Sitoy, who led the local party Kusgano that battled against the Radazas in 2016, also said Alforque wanted but failed to get a list of detainees and prisoners at the city jail in Soong following reports that they were registered in the barangay, although they are residents in other places. Alforque was leaving the jail and was getting into his pickup when he was shot.
Whatever the motive in the shootings, for now it appears to be either drugs or politics, or a mix of both.
If the murders in Lapu-Lapu have yet to alarm its officials and citizens, they must be used already to the “occasional and sporadic” crime outbursts in their city.
They might be more active in their response if, heavens forbid, casualties would include tourists and investors. Or worse, the culture of impunity, which unfailingly breeds violence, would spread to business rivalry and crimes against property.
Reports of breach of the peace could hurt Lapu-Lapu’s efforts to sell the city as the “Historic Resorts City.” Launched only last July 2014, it uses the catchphrase “Free yourself,” which includes freedom from being hit by a stray bullet.
Can’t stop meddling
The three shooting incidents involving personalities in barangay politics tended to indicate:
 Those waging the campaign against illegal drugs may not be content with the plan to publicize a list of drug suspects among the candidates; a dash of murder in the brew could be part of the war plan;
 Rival politicians unavoidably will be suspected for having a hand in the violence. Innocent or not, they profit from the elimination of competition.

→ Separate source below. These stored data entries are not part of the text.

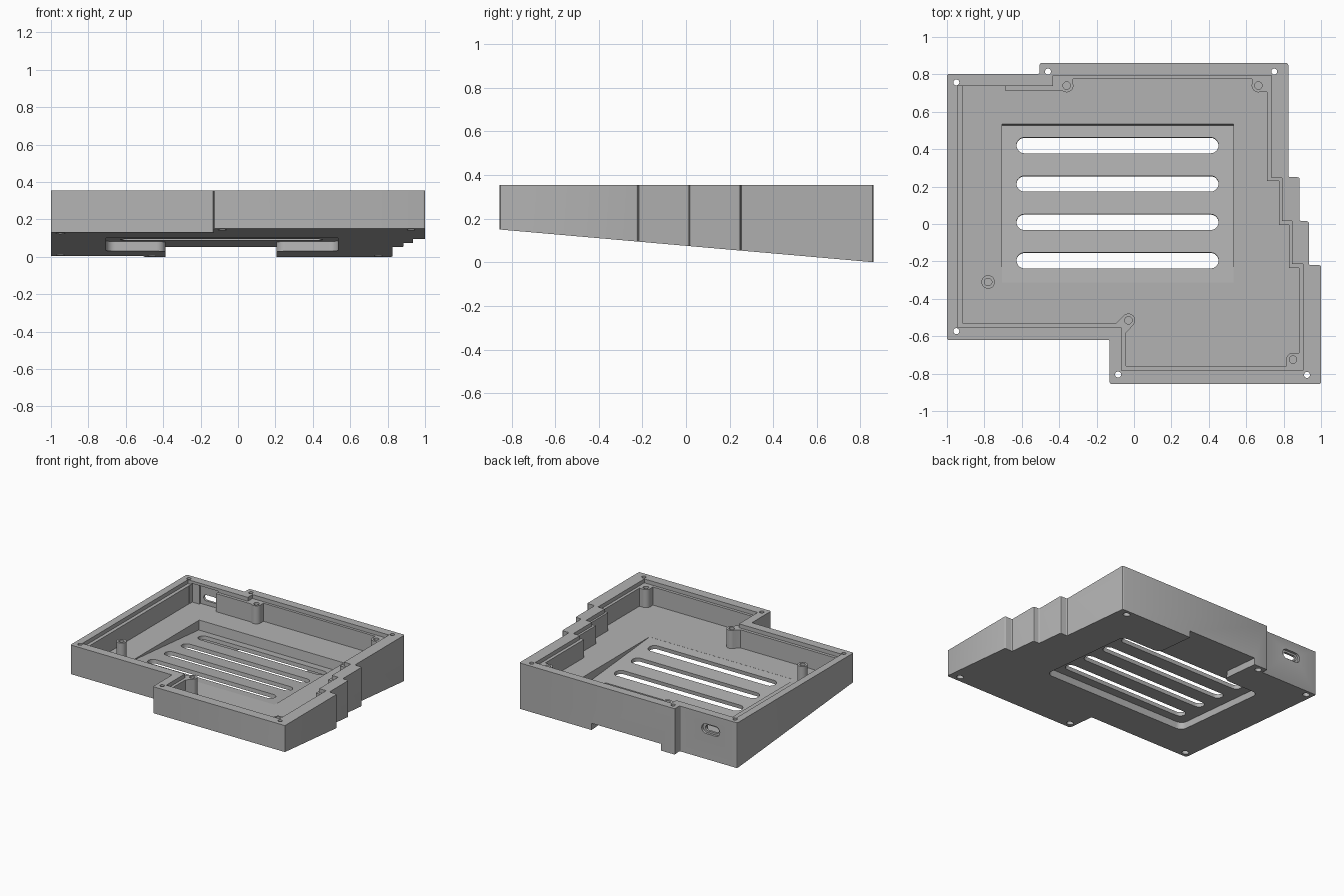
import bpy, bmesh, math
from mathutils import Matrix, Vector

cube = bpy.data.objects.get("Cube")
if cube:
    bpy.data.objects.remove(cube, do_unlink=True)

TOP, LEDGE, FLOOR = 0.355, 0.325, 0.185
# Frame lying on the sloping underside
TILT = Matrix.Translation((0, 0, 0.0755)) @ Matrix.Rotation(-math.atan(0.0875), 4, 'X')


def rounded(points, r, steps=5):
    """Replace each polygon corner with an arc tangent to both edges."""
    out = []
    for i, p in enumerate(points):
        p = Vector(p)
        a = (Vector(points[i - 1]) - p).normalized()
        b = (Vector(points[(i + 1) % len(points)]) - p).normalized()
        half = a.angle(b) / 2
        centre = p + (a + b).normalized() * r / math.sin(half)
        start = p + a * r / math.tan(half) - centre
        end = p + b * r / math.tan(half) - centre
        turn = math.atan2(start.x * end.y - start.y * end.x, start.dot(end))
        for k in range(steps + 1):
            out.append(centre + Matrix.Rotation(turn * k / steps, 2) @ start)
    return out


def prism(name, points, z0, z1, matrix=None):
    bm = bmesh.new()
    face = bm.faces.new([bm.verts.new((p[0], p[1], z0)) for p in points])
    grown = bmesh.ops.extrude_face_region(bm, geom=[face])
    top = [v for v in grown["geom"] if isinstance(v, bmesh.types.BMVert)]
    bmesh.ops.translate(bm, verts=top, vec=(0, 0, z1 - z0))
    bmesh.ops.recalc_face_normals(bm, faces=bm.faces)
    if matrix:
        bm.transform(matrix)
        bmesh.ops.recalc_face_normals(bm, faces=bm.faces)
    mesh = bpy.data.meshes.new(name)
    bm.to_mesh(mesh)
    bm.free()
    obj = bpy.data.objects.new(name, mesh)
    bpy.context.collection.objects.link(obj)
    return obj


def rect(x0, x1, y0, y1):
    return [(x0, y0), (x1, y0), (x1, y1), (x0, y1)]


def circle(x, y, r, n=28):
    return [(x + r * math.cos(math.tau * i / n), y + r * math.sin(math.tau * i / n))
            for i in range(n)]


def stadium(x, y, w, h):
    return rounded(rect(x - w / 2, x + w / 2, y - h / 2, y + h / 2), h * 0.499, 8)


def cut(target, cutter):
    """Subtract the cutter and delete it."""
    cutter.hide_render = True
    mod = target.modifiers.new("cut", 'BOOLEAN')
    mod.operation, mod.solver, mod.object = 'DIFFERENCE', 'EXACT', cutter
    graph = bpy.context.evaluated_depsgraph_get()
    result = bpy.data.meshes.new_from_object(target.evaluated_get(graph))
    target.modifiers.clear()
    target.data = result
    bpy.data.objects.remove(cutter, do_unlink=True)


# Stepped outer shell with a sloping underside
outline = [(-1, -0.62), (-0.13, -0.62), (-0.13, -0.855), (1, -0.855), (1, -0.22),
           (0.935, -0.22), (0.935, 0.015), (0.885, 0.015), (0.885, 0.25),
           (0.825, 0.25), (0.825, 0.86), (-0.505, 0.86), (-0.505, 0.802), (-1, 0.802)]
case = prism("keyboard_case", rounded(outline, 0.01, 3), -0.2, TOP)
cut(case, prism("underside_cut", rect(-2, 2, -2, 2), -1, 0, TILT))

# Main pocket, keeping the screw posts standing inside it
inner = [(-0.918, -0.53), (-0.043, -0.53), (-0.043, -0.76), (0.882, -0.76),
         (0.882, -0.235), (0.83, -0.235), (0.83, -0.005), (0.775, -0.005),
         (0.775, 0.23), (0.711, 0.23), (0.711, 0.775), (-0.36, 0.775),
         (-0.36, 0.715), (-0.918, 0.715)]
pocket = prism("pocket", inner, FLOOR, LEDGE + 0.015)
posts = [(-0.36, 0.74), (0.665, 0.74), (-0.78, -0.31), (-0.03, -0.515), (0.85, -0.725)]
webs = [rect(-0.4, -0.325, 0.74, 0.8),
        rect(0.63, 0.75, 0.74, 0.8), rect(0.665, 0.75, 0.705, 0.8),
        rect(0.815, 0.92, -0.8, -0.725), rect(0.85, 0.92, -0.8, -0.69),
        [(-0.105, -0.54), (-0.054, -0.489), (-0.004, -0.54), (-0.05, -0.59)]]
for shape in [circle(x, y, 0.036) for x, y in posts] + webs:
    cut(pocket, prism("post", shape, FLOOR - 0.05, TOP + 0.05))
cut(case, pocket)

# Shallow step around the rim for the plate
step = [(-0.945, -0.553), (-0.066, -0.553), (-0.066, -0.782), (0.904, -0.782),
        (0.904, -0.214), (0.845, -0.214), (0.845, 0.016), (0.792, 0.016),
        (0.792, 0.246), (0.735, 0.246), (0.735, 0.795), (-0.433, 0.795),
        (-0.433, 0.738), (-0.945, 0.738)]
cut(case, prism("rim_step", step, LEDGE, TOP + 0.1))

# Relief behind the cable port
cut(case, prism("port_relief", rect(-0.916, -0.69, 0.7, 0.75), FLOOR, TOP - 0.02))
cut(case, prism("port_relief_deep", rect(-0.856, -0.69, 0.7, 0.766), FLOOR, TOP - 0.02))

# Tilted well in the floor, and the matching recess with a channel to the back
cut(case, prism("floor_well", rect(-0.705, 0.532, -0.322, 0.522), 0.081, 0.2, TILT))
recess = [(-0.705, -0.322), (0.535, -0.322), (0.535, 0.522), (0.205, 0.522),
          (0.205, 1.2), (-0.387, 1.2), (-0.387, 0.522), (-0.705, 0.522)]
cut(case, prism("under_recess", rounded(recess, 0.05, 6), -0.2, 0.052, TILT))

# Four long vents
for i in range(4):
    cut(case, prism("vent", stadium(-0.088, 0.415 - 0.206 * i, 1.08, 0.085), -0.1, 0.2, TILT))

# Corner screw holes with counterbores below
for x, y in [(-0.95, 0.757), (-0.46, 0.815), (0.75, 0.815),
             (-0.95, -0.573), (-0.085, -0.805), (0.925, -0.807)]:
    cut(case, prism("screw_hole", circle(x, y, 0.016), -0.5, 0.6))
    cut(case, prism("counterbore", circle(x, y, 0.025), -0.1, 0.04, TILT))

# Blind holes in the posts
for x, y in posts:
    cut(case, prism("post_hole", circle(x, y, 0.02), FLOOR + 0.02, TOP + 0.1))

# Cable port through the back wall
BACK = Matrix.Translation((-0.773, 0.802, 0.24)) @ Matrix.Rotation(math.radians(90), 4, 'X')
cut(case, prism("port_opening", stadium(0, 0, 0.115, 0.045), -0.1, 0.09, BACK))
cut(case, prism("port_surround", stadium(0, 0, 0.155, 0.075), -0.1, 0.018, BACK))

# Single grey finish
grey = bpy.data.materials.new("light_grey")
grey.use_nodes = True
colour = (0.45, 0.45, 0.45, 1)
grey.diffuse_color = colour
grey.node_tree.nodes["Principled BSDF"].inputs["Base Color"].default_value = colour
case.data.materials.clear()
case.data.materials.append(grey)

bpy.ops.object.select_all(action='DESELECT')
case.select_set(True)
bpy.context.view_layer.objects.active = case
bpy.ops.object.shade_smooth_by_angle(angle=math.radians(30))
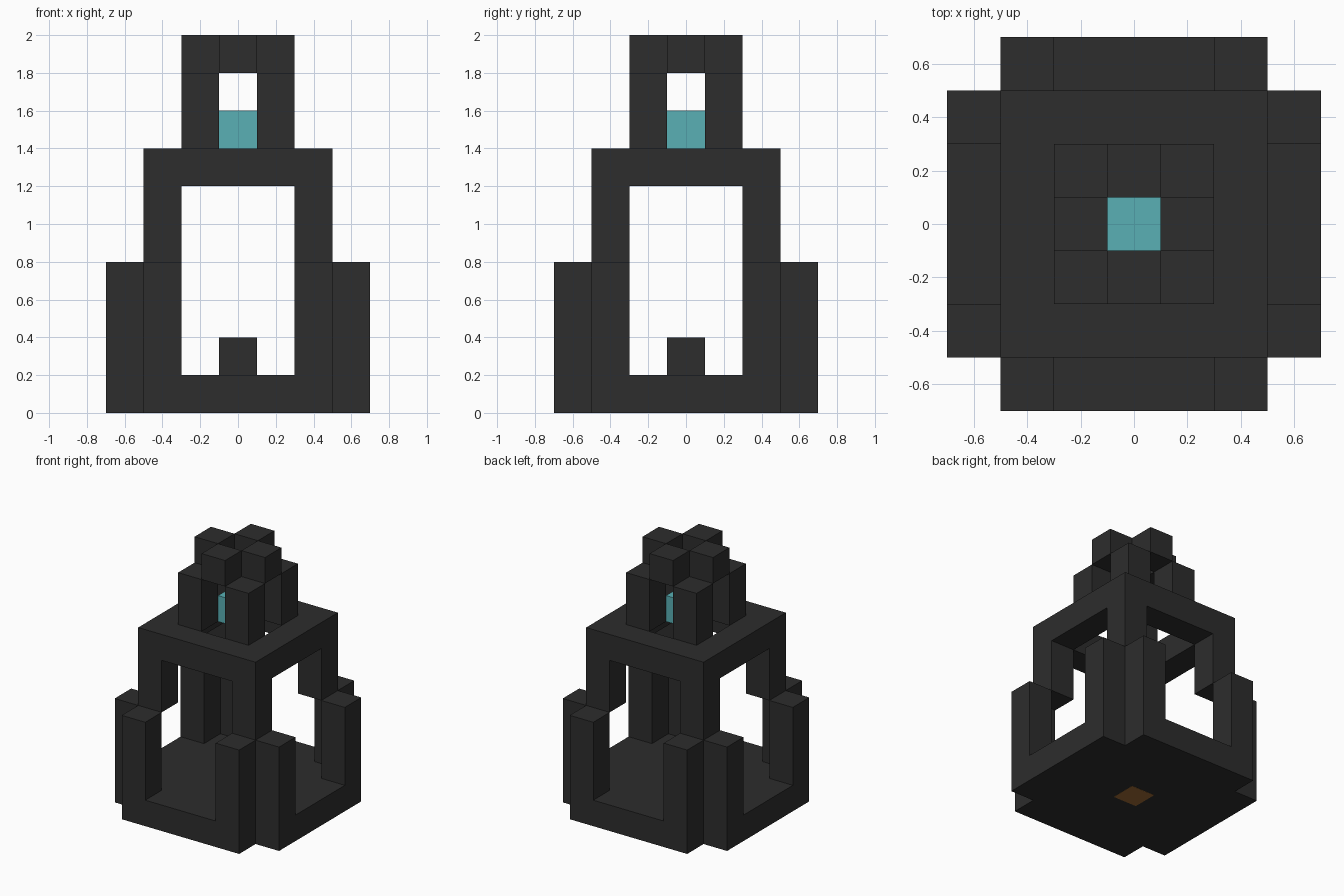
import bpy
import bmesh
from mathutils import Vector

cube = bpy.data.objects.get("Cube")
if cube:
    bpy.data.objects.remove(cube, do_unlink=True)


def material(name, rgb):
    mat = bpy.data.materials.new(name)
    mat.use_nodes = True
    color = (*rgb, 1)
    mat.diffuse_color = color
    mat.node_tree.nodes["Principled BSDF"].inputs["Base Color"].default_value = color
    return mat


charcoal = material("charcoal", (0.026, 0.026, 0.026))
teal = material("teal", (0.1, 0.434, 0.462))
brown = material("brown", (0.35, 0.15, 0.035))


def boxes(name, mat, parts):
    """One object made of boxes, each given as (low corner, high corner)."""
    bm = bmesh.new()
    for low, high in parts:
        low, high = Vector(low), Vector(high)
        made = bmesh.ops.create_cube(bm, size=1)
        bmesh.ops.scale(bm, vec=high - low, verts=made["verts"])
        bmesh.ops.translate(bm, vec=(low + high) / 2, verts=made["verts"])
    mesh = bpy.data.meshes.new(name)
    bm.to_mesh(mesh)
    bm.free()
    mesh.materials.append(mat)
    obj = bpy.data.objects.new(name, mesh)
    bpy.context.collection.objects.link(obj)
    return obj


def column(x, y, z0, z1, r=0.1):
    return (x - r, y - r, z0), (x + r, y + r, z1)


def corners(x, y):
    return [(sx * x, sy * y) for sx in (-1, 1) for sy in (-1, 1)]


# Cross-shaped floor
boxes("floor", charcoal, [
    ((-0.5, -0.5, 0), (0.5, 0.5, 0.2)),
    *[(((-0.5, y - 0.1, 0), (0.5, y + 0.1, 0.2))) for y in (-0.6, 0.6)],
    *[(((x - 0.1, -0.5, 0), (x + 0.1, 0.5, 0.2))) for x in (-0.6, 0.6)],
])
boxes("floor_plug", brown, [((-0.1, -0.1, -0.001), (0.1, 0.1, 0.004))])
boxes("pedestal", charcoal, [column(0, 0, 0.2, 0.4)])

# Paired outer posts and the short upper posts standing between them
boxes("outer_posts", charcoal,
      [column(x, y, 0.2, 0.8) for x, y in corners(0.4, 0.6) + corners(0.6, 0.4)])
boxes("upper_posts", charcoal, [column(x, y, 0.8, 1.2) for x, y in corners(0.4, 0.4)])

# Square roof frame, open in the middle
boxes("roof_frame", charcoal, [
    *[((-0.5, y - 0.1, 1.2), (0.5, y + 0.1, 1.4)) for y in (-0.4, 0.4)],
    *[((x - 0.1, -0.3, 1.2), (x + 0.1, 0.3, 1.4)) for x in (-0.4, 0.4)],
])

# Lantern: glowing core, corner posts and crown blocks
boxes("lantern_core", teal, [column(0, 0, 1.4, 1.6)])
boxes("lantern_posts", charcoal, [column(x, y, 1.4, 1.8) for x, y in corners(0.2, 0.2)])
boxes("lantern_crown", charcoal,
      [column(x, y, 1.8, 2) for x, y in ((-0.2, 0), (0.2, 0), (0, -0.2), (0, 0.2))])
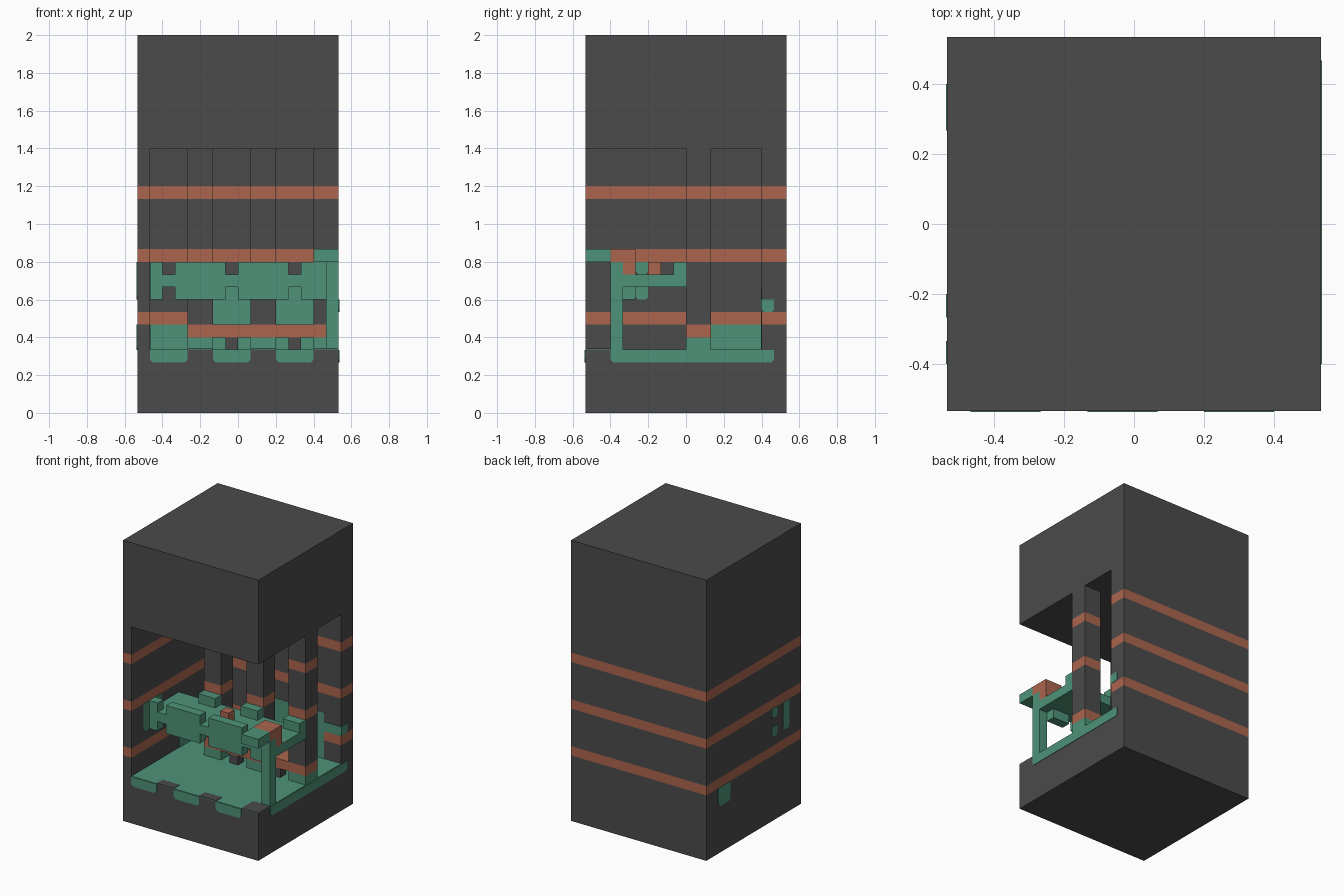
import bpy, bmesh
from mathutils import Vector

cube = bpy.data.objects.get("Cube")
if cube:
    bpy.data.objects.remove(cube, do_unlink=True)

U = 1 / 15          # one block of the grid
T = 0.05            # plate thickness in blocks


def material(name, rgb):
    m = bpy.data.materials.new(name)
    m.use_nodes = True
    m.diffuse_color = (*rgb, 1)
    m.node_tree.nodes["Principled BSDF"].inputs["Base Color"].default_value = (*rgb, 1)
    return m


MATS = [material("charcoal", (0.07, 0.07, 0.07)),
        material("moss_green", (0.076, 0.29, 0.19)),
        material("rust_orange", (0.41, 0.13, 0.077))]
DARK, GREEN, ORANGE = range(3)


def box(name, x, y, z, colour=DARK, bands=None, chamfer=None):
    """Box from block ranges; bands maps a block layer to a colour,
    chamfer is the thin axis whose lower edges are clipped."""
    bm = bmesh.new()
    bmesh.ops.create_cube(bm, size=1)
    for v in bm.verts:
        v.co = Vector((r[0] if c < 0 else r[1]) for c, r in zip(v.co, (x, y, z)))
    if chamfer is not None:
        edges = [e for e in bm.edges
                 if abs((e.verts[0].co - e.verts[1].co)[chamfer]) > 0.01
                 and max(v.co.z for v in e.verts) < z[0] + 0.01]
        bmesh.ops.bevel(bm, geom=edges, offset=0.22, segments=1, affect='EDGES')
    bands = bands or {}
    for h in sorted({k + d for k in bands for d in (0, 1)}):
        bmesh.ops.bisect_plane(bm, geom=bm.verts[:] + bm.edges[:] + bm.faces[:],
                               plane_co=(0, 0, h), plane_no=(0, 0, 1))
    for f in bm.faces:
        flat = abs(f.normal.z) > 0.9
        f.material_index = colour if flat else bands.get(int(f.calc_center_median().z), colour)
    for v in bm.verts:
        v.co = (v.co - Vector((8, 8, 0))) * U
    bmesh.ops.recalc_face_normals(bm, faces=bm.faces)
    mesh = bpy.data.meshes.new(name)
    bm.to_mesh(mesh)
    bm.free()
    for m in MATS:
        mesh.materials.append(m)
    ob = bpy.data.objects.new(name, mesh)
    bpy.context.collection.objects.link(ob)
    return ob


STRIPES = {k: ORANGE for k in (7, 12, 17)}

# Shell: base, roof and two striped walls
box("base", (0, 16), (0, 16), (0, 5))
box("roof", (0, 16), (0, 16), (21, 30))
box("left_wall", (0, 1), (0, 14), (5, 21), bands=STRIPES)
box("back_wall", (0, 16), (14, 16), (5, 21), bands=STRIPES)

# Pillars with stools between them and cushions in front
PILLAR_X = (4, 9, 14)
for px in PILLAR_X:
    box("pillar", (px, px + 2), (8, 10), (5, 21),
        bands={5: GREEN, 6: ORANGE, 12: ORANGE, 17: ORANGE})
    box("table_block", (px, px + 2), (7, 8), (11, 12), GREEN)
for px in PILLAR_X[:2]:
    box("stool_seat", (px + 2, px + 5), (8, 10), (6, 7), ORANGE)
    box("stool_leg", (px + 3, px + 4), (8, 9), (5, 6))

# Hanging platform with a notched front edge
box("platform", (1, 16), (3, 8), (10, 11), GREEN)
for x in ((1, 2), (3, 7), (8, 12), (13, 15)):
    box("platform_edge", x, (3, 4), (9, 12), GREEN)
box("small_cup", (8, 9), (5, 6), (11, 12), ORANGE)

# Corner post with its cap
box("corner_post", (15, 16), (2, 3), (5, 12), GREEN)
box("cap_front", (14, 16), (0, 2), (12, 13), GREEN)
box("cap_back", (14, 16), (2, 4), (12, 13), ORANGE)
box("cap_bracket", (15, 16), (3, 4), (11, 12), ORANGE)

# Moss marks that go through the left wall
for y, z in (((2, 3), (9, 12)), ((4, 5), (11, 12)), ((4, 5), (9, 10))):
    box("wall_moss", (-T, 1 + T), y, z, GREEN, chamfer=0)
box("wall_moss_outside", (-T, 0), (12, 14), (5, 7), GREEN, chamfer=0)
box("wall_moss_inside", (1, 1 + T), (8, 14), (5, 7), GREEN)

# Moss on the back wall
for x, z in (((1, 4), (5, 7)), ((4, 6), (5, 6)), ((6, 14), (5, 10)), ((14, 16), (8, 9))):
    box("back_moss", x, (14 - T, 14), z, GREEN)
box("back_edge_moss", (16, 16 + T), (14, 15), (8, 9), GREEN, chamfer=0)

# Moss floor, bare patches along its front, and the drips over the base edge
box("floor_moss", (1, 16), (0, 14), (5, 5 + T), GREEN)
for px in PILLAR_X:
    box("bare_patch", (px, px + 2), (0, 2 if px == 14 else 1), (5, 5 + 2 * T))
for x in ((1, 4), (6, 9), (11, 14)):
    box("front_drip", x, (-T, 0), (4, 5), GREEN, chamfer=1)
box("side_drip", (16, 16 + T), (2, 15), (4, 5), GREEN, chamfer=0)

And the reality that is almost as destructive as motorcycle-riding contract killers: meddling of politicians in a theoretically nonpartisan, apolitical activity.